Returning in 1865 to his profession, he was a year later chosen United States Senator for the term commencing in 1867, and was re-elected in 1872. The limits of this notice will not admit an outline of his senatorial career. Many questions of grave importance, growing out of the late war, demanded the attention of Congress. Corruption was rife in many departments of the public service. The conventional usages of the Senate restrained Mr. Ferry at first from taking a prominent part in the debates, and in the spring of 1869 an insidious disease, ultimately fatal, attacked his spine, and gradually impaired his physical powers, so that in the latter part of his career he could not mingle in the discussions to the extent that he would have desired. He was, however, always at his post of duty, and a laborious worker on committees, where he had a prominent place; and he spoke frequently, at first in more elaborate efforts, but afterwards generally in off-hand powerful arguments, inspired by his earnest and positive convictions, and remarkable for compactness, brevity and effective force.
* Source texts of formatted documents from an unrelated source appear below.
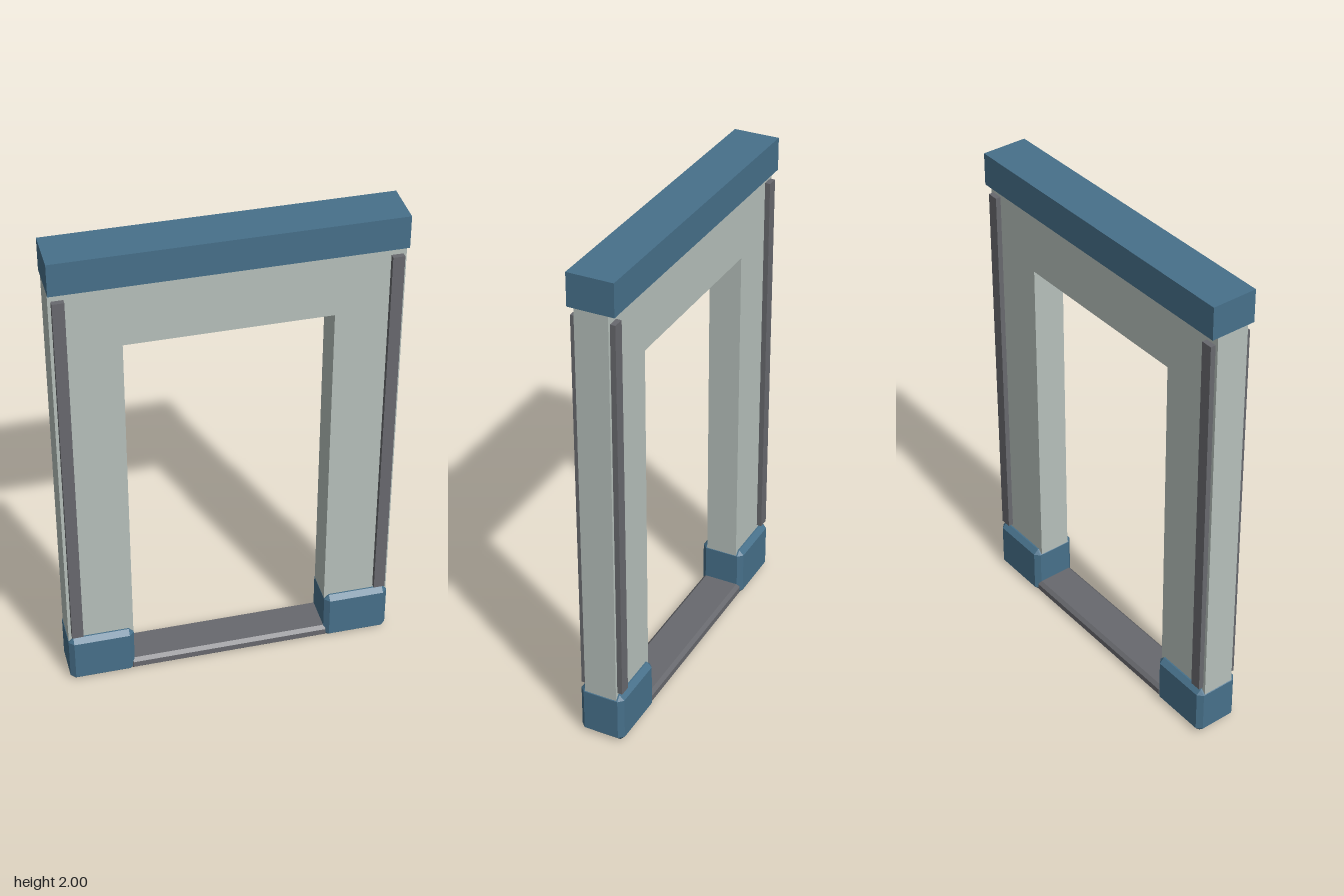
import * as THREE from 'three';
import { ConvexGeometry } from 'three/addons/geometries/ConvexGeometry.js';

const mat = (color) => new THREE.MeshStandardMaterial({ color, flatShading: true });

// Box with every edge cut at 45 degrees
function chamferBox(w, h, d, c) {
  const points = [];
  for (const x of [-w / 2, w / 2])
    for (const y of [-h / 2, h / 2])
      for (const z of [-d / 2, d / 2]) {
        const ix = x - Math.sign(x) * c, iy = y - Math.sign(y) * c, iz = z - Math.sign(z) * c;
        points.push(
          new THREE.Vector3(x, iy, iz),
          new THREE.Vector3(ix, y, iz),
          new THREE.Vector3(ix, iy, z)
        );
      }
  return new ConvexGeometry(points);
}

export function createModel() {
  const model = new THREE.Group();
  model.name = 'doorFrame';
  const blue = mat(0x47708a), stone = mat(0xb6c0bb), metal = mat(0x68696e);

  const add = (name, geometry, material, x, y, z) => {
    const mesh = new THREE.Mesh(geometry, material);
    mesh.name = name;
    mesh.position.set(x, y, z);
    model.add(mesh);
  };

  // Wall: two jambs and a header in one piece
  const outline = new THREE.Shape([
    [-0.665, 0.2], [-0.4, 0.2], [-0.4, 1.6], [0.4, 1.6],
    [0.4, 0.2], [0.665, 0.2], [0.665, 1.88], [-0.665, 1.88],
  ].map(([x, y]) => new THREE.Vector2(x, y)));
  const wall = new THREE.ExtrudeGeometry(outline, { depth: 0.134, bevelEnabled: false });
  add('wall', wall, stone, 0, 0, -0.067);

  // Top beam and threshold
  add('lintel', new THREE.BoxGeometry(1.334, 0.133, 0.186), blue, 0, 1.9335, 0);
  add('threshold', chamferBox(0.84, 0.053, 0.17, 0.014), metal, 0, 0.0275, 0);

  // Foot blocks and trim strips on both sides
  for (const side of [-1, 1]) {
    const label = side > 0 ? 'left' : 'right';
    add(label + 'Foot', chamferBox(0.267, 0.217, 0.186, 0.02), blue, side * 0.5335, 0.1085, 0);
    for (const face of [-1, 1]) {
      const name = label + (face > 0 ? 'Front' : 'Back') + 'Strip';
      add(name, new THREE.BoxGeometry(0.046, 1.6, 0.026), metal, side * 0.63, 1.03, face * 0.075);
    }
  }
  return model;
}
He came to be regarded as one of the ablest members of the Senate, and his acknowledged uprightness, independence and intellectual power combined to give him an influence in that body hardly surpassed by any in his time. He died with no blot on his good name, and no man ever suspected his integrity, or questioned his purity or his personal honor.
At his death his associates in Congress and his brethren at the Fairfield County bar paid fitting tributes to his memory. Hon. Carl Schurz, who was one of the most eminent members of the Senate during six years of Mr. Ferry's service, in opening a public lecture at Norwalk shortly after the decease of the latter, spoke as follows:
"I see around me the life-long friends and neighbors of Senator Ferry, now no more; a man whom I cherished as a dear companion and associate, and to whom I looked up as one of the foremost men of the republic, in talent, integrity and patriotic spirit. More than almost any one I knew did he possess those qualities of mind and character which just at this period of our history are so greatly needed for the guidance of public affairs. There was in him a clearness and grasp of judgment which no sophistry could baffle, a sense of right and wrong which no party spirit could stagger; a depth and strength of conviction which no self-interest could obscure; a force of will which no opposition could bend; an independence and pride of genuine manhood which no frown of power could frighten, and no blandishment could seduce. Had his body been as strong as his mind and heart, he would beyond doubt have compelled universal recognition as one of the very first of statesmen in American history.